Records supplied:
--- START ---
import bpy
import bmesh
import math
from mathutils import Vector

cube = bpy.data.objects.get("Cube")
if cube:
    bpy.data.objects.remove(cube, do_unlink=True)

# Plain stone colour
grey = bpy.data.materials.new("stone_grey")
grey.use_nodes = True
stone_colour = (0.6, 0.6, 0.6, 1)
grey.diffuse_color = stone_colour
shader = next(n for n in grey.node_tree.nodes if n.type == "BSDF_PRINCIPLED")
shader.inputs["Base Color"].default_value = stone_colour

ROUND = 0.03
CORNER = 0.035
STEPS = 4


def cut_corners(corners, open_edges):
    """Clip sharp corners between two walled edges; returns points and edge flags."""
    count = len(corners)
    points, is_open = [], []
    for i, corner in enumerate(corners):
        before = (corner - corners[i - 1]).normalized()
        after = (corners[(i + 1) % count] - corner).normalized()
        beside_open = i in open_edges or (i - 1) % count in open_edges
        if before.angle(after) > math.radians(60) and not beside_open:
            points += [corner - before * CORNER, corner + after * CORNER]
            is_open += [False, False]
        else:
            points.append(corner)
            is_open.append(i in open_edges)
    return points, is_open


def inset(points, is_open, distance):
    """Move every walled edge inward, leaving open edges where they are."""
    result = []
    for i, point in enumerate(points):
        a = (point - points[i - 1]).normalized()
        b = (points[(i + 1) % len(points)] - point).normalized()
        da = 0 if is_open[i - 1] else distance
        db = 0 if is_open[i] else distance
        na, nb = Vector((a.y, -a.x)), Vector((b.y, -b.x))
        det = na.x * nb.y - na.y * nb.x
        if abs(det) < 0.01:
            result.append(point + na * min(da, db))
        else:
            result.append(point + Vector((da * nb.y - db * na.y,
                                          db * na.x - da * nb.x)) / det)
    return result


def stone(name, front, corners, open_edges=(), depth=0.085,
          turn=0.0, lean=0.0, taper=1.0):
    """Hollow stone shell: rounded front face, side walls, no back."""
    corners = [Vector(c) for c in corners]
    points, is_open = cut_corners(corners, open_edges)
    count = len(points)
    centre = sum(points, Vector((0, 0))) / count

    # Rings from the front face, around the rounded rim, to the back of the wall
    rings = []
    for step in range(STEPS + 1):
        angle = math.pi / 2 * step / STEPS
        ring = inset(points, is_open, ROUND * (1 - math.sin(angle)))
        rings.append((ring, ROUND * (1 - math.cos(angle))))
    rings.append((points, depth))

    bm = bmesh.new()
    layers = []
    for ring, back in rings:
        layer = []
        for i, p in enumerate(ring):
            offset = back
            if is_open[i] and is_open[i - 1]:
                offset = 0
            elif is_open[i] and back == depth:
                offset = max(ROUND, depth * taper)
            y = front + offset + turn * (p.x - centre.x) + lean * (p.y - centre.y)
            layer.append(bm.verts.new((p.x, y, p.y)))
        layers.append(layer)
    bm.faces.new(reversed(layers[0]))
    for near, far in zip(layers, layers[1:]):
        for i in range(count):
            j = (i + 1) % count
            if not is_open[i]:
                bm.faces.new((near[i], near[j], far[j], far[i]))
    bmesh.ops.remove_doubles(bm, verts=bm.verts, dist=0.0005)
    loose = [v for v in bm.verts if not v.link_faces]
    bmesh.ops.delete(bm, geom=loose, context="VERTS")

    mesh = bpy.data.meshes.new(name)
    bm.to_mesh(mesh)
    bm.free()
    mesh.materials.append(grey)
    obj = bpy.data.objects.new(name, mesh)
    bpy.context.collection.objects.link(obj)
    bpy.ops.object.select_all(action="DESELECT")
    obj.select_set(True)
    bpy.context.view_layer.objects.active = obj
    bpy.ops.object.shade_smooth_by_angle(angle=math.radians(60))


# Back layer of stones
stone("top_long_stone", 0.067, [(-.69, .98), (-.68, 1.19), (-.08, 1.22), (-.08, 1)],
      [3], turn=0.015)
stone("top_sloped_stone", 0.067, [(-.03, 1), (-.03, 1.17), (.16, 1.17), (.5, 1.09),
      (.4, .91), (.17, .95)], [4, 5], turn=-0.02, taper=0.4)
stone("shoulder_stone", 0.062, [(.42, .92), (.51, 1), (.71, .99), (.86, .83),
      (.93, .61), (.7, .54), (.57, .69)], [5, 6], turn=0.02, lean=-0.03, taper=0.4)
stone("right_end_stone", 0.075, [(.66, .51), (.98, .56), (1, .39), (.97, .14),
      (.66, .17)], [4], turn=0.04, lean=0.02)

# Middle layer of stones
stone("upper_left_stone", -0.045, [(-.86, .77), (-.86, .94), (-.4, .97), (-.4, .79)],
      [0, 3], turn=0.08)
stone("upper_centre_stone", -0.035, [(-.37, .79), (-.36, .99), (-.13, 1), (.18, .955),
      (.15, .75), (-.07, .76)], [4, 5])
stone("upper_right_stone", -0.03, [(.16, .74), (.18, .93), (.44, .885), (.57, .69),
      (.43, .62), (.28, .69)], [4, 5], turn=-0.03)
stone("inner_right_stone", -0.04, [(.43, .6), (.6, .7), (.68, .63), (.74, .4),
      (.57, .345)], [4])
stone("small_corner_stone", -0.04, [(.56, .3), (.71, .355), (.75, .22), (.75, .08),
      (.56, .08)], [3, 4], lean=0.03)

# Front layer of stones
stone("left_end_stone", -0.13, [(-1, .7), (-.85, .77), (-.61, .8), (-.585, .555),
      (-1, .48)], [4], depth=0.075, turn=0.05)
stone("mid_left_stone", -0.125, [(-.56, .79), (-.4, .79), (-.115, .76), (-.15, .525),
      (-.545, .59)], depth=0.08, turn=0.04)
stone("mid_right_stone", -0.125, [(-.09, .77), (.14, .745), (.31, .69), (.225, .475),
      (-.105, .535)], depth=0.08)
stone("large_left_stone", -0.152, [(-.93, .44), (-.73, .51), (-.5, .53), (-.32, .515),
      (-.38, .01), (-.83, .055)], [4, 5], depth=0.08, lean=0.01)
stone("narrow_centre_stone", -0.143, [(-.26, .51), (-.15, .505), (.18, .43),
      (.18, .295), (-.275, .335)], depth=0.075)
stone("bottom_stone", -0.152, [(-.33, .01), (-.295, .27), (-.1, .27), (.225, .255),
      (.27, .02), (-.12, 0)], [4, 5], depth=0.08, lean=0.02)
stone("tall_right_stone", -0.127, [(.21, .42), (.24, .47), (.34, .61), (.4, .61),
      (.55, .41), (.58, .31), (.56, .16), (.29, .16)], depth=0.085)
--- END ---
--- START ---
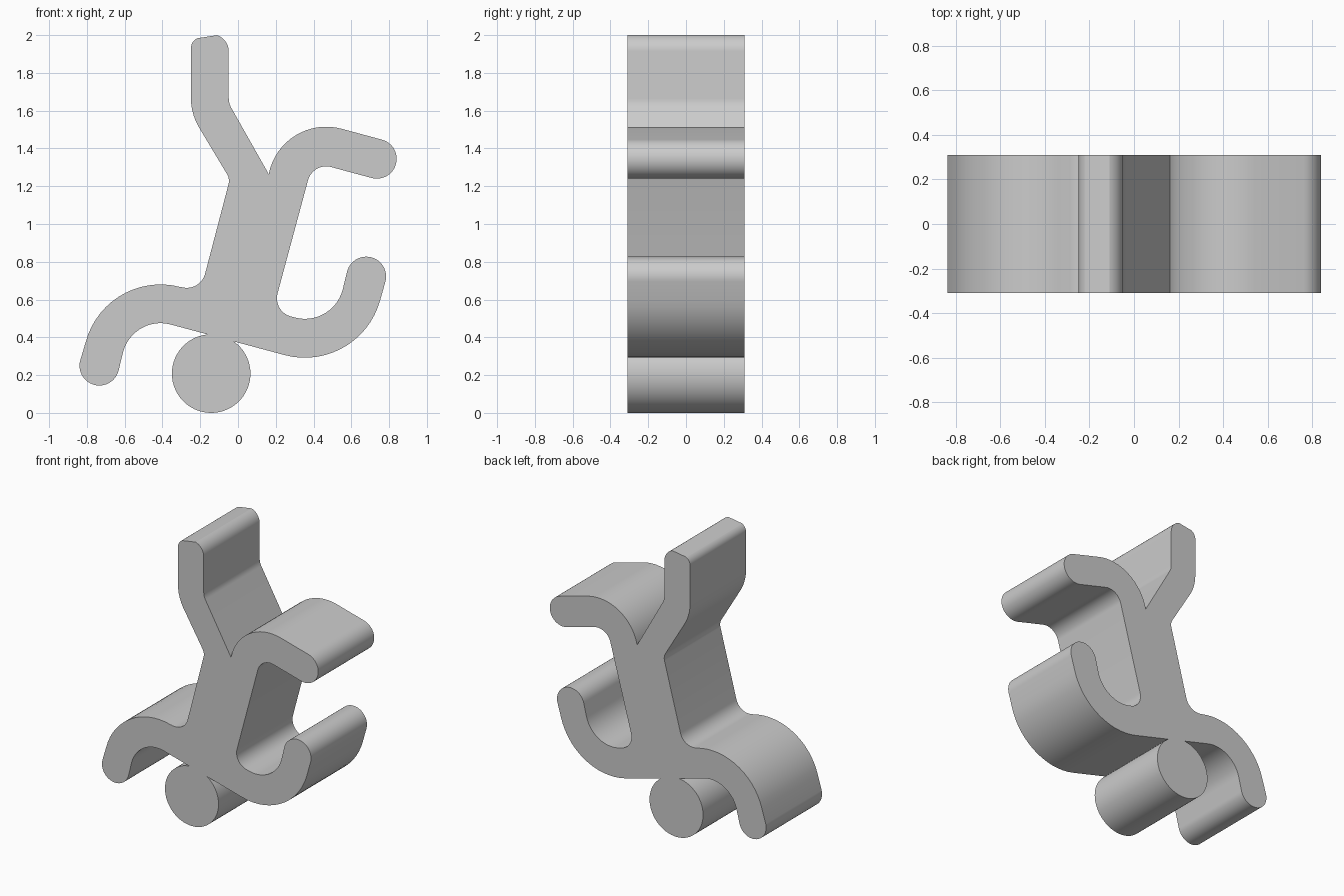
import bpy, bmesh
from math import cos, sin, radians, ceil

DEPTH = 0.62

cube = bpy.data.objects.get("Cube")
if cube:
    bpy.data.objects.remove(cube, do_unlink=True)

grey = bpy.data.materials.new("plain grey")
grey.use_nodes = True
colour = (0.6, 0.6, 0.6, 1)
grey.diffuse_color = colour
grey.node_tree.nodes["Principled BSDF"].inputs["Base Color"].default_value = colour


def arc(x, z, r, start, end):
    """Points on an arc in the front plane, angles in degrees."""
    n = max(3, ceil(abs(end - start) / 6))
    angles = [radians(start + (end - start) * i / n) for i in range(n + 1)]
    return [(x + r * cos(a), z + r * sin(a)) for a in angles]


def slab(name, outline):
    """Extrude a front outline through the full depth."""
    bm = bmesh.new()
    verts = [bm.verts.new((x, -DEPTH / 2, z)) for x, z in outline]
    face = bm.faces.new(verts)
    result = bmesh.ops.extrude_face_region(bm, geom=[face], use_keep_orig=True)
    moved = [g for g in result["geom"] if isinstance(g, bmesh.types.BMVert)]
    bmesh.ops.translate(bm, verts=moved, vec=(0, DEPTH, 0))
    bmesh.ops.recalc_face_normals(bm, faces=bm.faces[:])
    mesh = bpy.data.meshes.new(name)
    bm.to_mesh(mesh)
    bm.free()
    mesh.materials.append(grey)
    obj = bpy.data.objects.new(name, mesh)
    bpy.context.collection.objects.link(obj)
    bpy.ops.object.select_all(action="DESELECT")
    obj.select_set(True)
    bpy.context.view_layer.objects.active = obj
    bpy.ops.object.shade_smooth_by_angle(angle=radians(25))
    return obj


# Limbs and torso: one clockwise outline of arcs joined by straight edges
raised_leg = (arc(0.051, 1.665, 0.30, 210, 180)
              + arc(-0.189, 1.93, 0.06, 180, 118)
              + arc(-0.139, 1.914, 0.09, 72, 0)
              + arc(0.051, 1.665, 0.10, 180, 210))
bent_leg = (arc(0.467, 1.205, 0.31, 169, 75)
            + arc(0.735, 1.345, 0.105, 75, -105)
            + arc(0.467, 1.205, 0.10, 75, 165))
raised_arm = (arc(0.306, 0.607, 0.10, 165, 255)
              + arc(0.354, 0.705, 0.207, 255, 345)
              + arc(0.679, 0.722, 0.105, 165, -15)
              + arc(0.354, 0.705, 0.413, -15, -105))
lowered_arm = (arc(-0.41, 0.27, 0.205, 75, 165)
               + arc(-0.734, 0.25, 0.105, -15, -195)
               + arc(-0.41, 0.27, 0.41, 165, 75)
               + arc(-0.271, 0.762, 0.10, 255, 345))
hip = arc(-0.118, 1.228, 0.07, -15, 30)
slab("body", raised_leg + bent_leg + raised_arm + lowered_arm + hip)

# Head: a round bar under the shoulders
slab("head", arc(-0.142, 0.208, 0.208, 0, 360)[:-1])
--- END ---
--- START ---
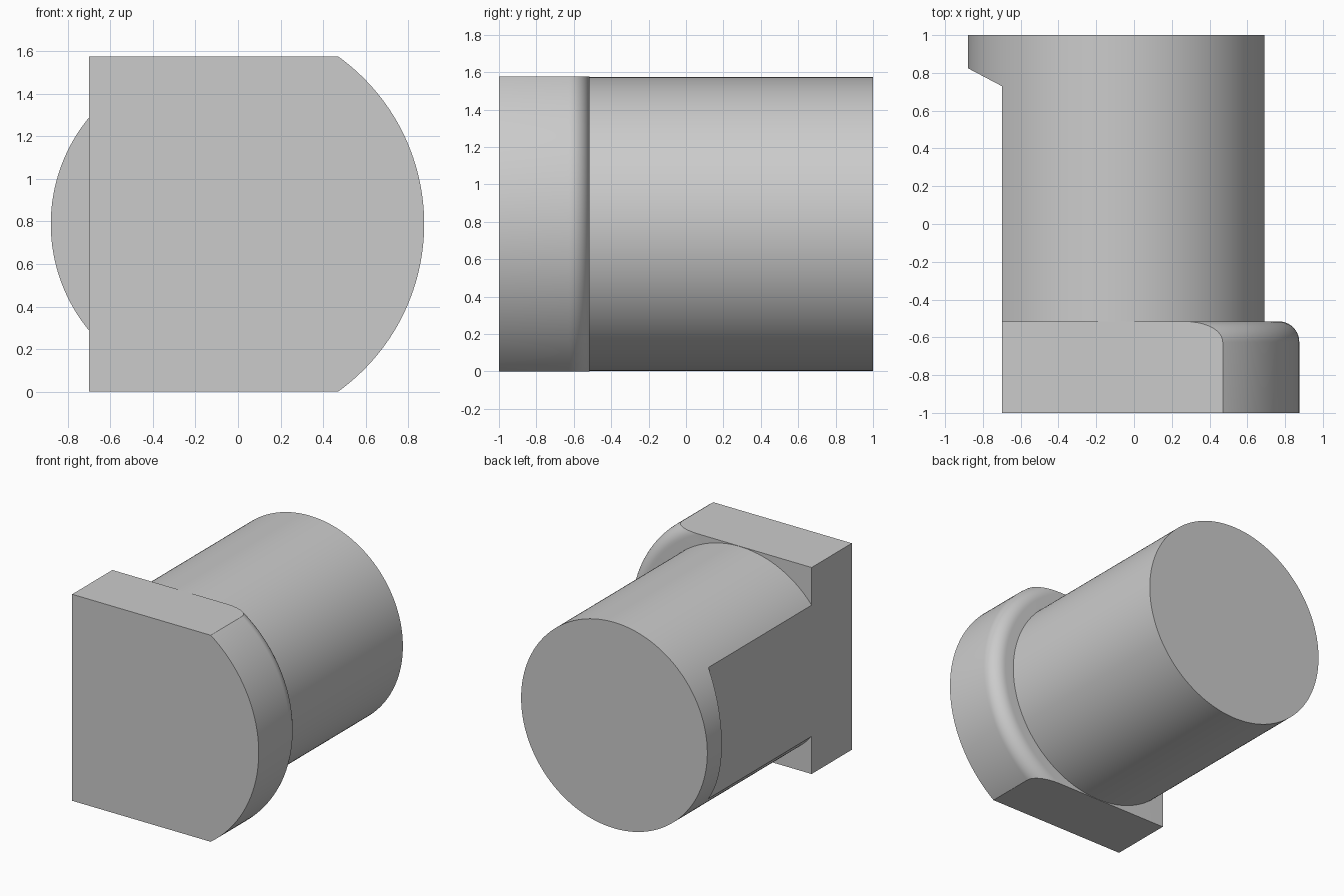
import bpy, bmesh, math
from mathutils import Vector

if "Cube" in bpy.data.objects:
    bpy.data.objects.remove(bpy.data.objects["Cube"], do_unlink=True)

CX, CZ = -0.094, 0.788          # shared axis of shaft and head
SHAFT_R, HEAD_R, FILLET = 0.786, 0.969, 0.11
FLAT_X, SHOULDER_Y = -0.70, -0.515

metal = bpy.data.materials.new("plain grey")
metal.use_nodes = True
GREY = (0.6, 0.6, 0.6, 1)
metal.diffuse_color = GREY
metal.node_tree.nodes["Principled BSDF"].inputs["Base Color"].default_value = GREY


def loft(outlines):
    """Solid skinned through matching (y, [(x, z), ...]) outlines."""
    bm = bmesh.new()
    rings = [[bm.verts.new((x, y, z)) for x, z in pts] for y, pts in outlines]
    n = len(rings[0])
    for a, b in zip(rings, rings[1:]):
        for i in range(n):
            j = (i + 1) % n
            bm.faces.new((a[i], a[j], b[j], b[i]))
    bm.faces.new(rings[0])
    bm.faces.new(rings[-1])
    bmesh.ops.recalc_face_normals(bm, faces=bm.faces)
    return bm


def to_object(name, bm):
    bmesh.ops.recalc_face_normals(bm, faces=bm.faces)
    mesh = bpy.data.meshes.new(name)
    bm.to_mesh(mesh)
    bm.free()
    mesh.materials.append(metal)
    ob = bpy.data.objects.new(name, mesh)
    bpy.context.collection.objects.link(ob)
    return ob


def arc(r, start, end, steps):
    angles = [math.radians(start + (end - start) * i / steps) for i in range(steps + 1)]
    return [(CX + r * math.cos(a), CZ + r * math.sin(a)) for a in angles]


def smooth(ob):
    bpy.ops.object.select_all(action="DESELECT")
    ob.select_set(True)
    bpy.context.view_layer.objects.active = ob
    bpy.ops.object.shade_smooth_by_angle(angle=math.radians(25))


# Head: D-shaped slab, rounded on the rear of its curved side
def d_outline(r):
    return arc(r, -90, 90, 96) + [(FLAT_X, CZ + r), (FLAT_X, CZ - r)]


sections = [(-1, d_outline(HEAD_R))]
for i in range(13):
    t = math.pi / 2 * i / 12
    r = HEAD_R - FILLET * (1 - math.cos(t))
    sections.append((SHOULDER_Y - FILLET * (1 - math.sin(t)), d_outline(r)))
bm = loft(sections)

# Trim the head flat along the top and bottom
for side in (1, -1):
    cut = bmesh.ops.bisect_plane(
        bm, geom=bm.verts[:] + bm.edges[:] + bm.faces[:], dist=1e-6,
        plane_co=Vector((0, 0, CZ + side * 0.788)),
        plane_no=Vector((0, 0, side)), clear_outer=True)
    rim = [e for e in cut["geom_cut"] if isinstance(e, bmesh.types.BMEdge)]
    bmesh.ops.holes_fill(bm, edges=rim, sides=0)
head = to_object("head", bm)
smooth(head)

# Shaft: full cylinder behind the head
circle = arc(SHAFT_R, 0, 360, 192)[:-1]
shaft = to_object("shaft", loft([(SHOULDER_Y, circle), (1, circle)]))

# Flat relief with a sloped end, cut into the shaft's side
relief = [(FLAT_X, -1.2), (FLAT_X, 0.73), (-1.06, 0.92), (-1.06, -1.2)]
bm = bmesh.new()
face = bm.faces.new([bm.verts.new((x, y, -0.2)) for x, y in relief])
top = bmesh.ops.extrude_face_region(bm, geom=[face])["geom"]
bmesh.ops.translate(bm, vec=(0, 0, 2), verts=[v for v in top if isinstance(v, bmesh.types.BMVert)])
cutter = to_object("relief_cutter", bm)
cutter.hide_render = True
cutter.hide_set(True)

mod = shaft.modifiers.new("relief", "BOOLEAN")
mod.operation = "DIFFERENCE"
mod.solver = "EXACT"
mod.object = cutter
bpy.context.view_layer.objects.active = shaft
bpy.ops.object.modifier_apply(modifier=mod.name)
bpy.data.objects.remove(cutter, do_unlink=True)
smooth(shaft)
--- END ---
What is required:
A line belongs in the answer if it contains the word "range"; copy every such line from the data above.

Task response:
    for step in range(STEPS + 1):
        for i in range(count):
    angles = [radians(start + (end - start) * i / n) for i in range(n + 1)]
        for i in range(n):
    angles = [math.radians(start + (end - start) * i / steps) for i in range(steps + 1)]
for i in range(13):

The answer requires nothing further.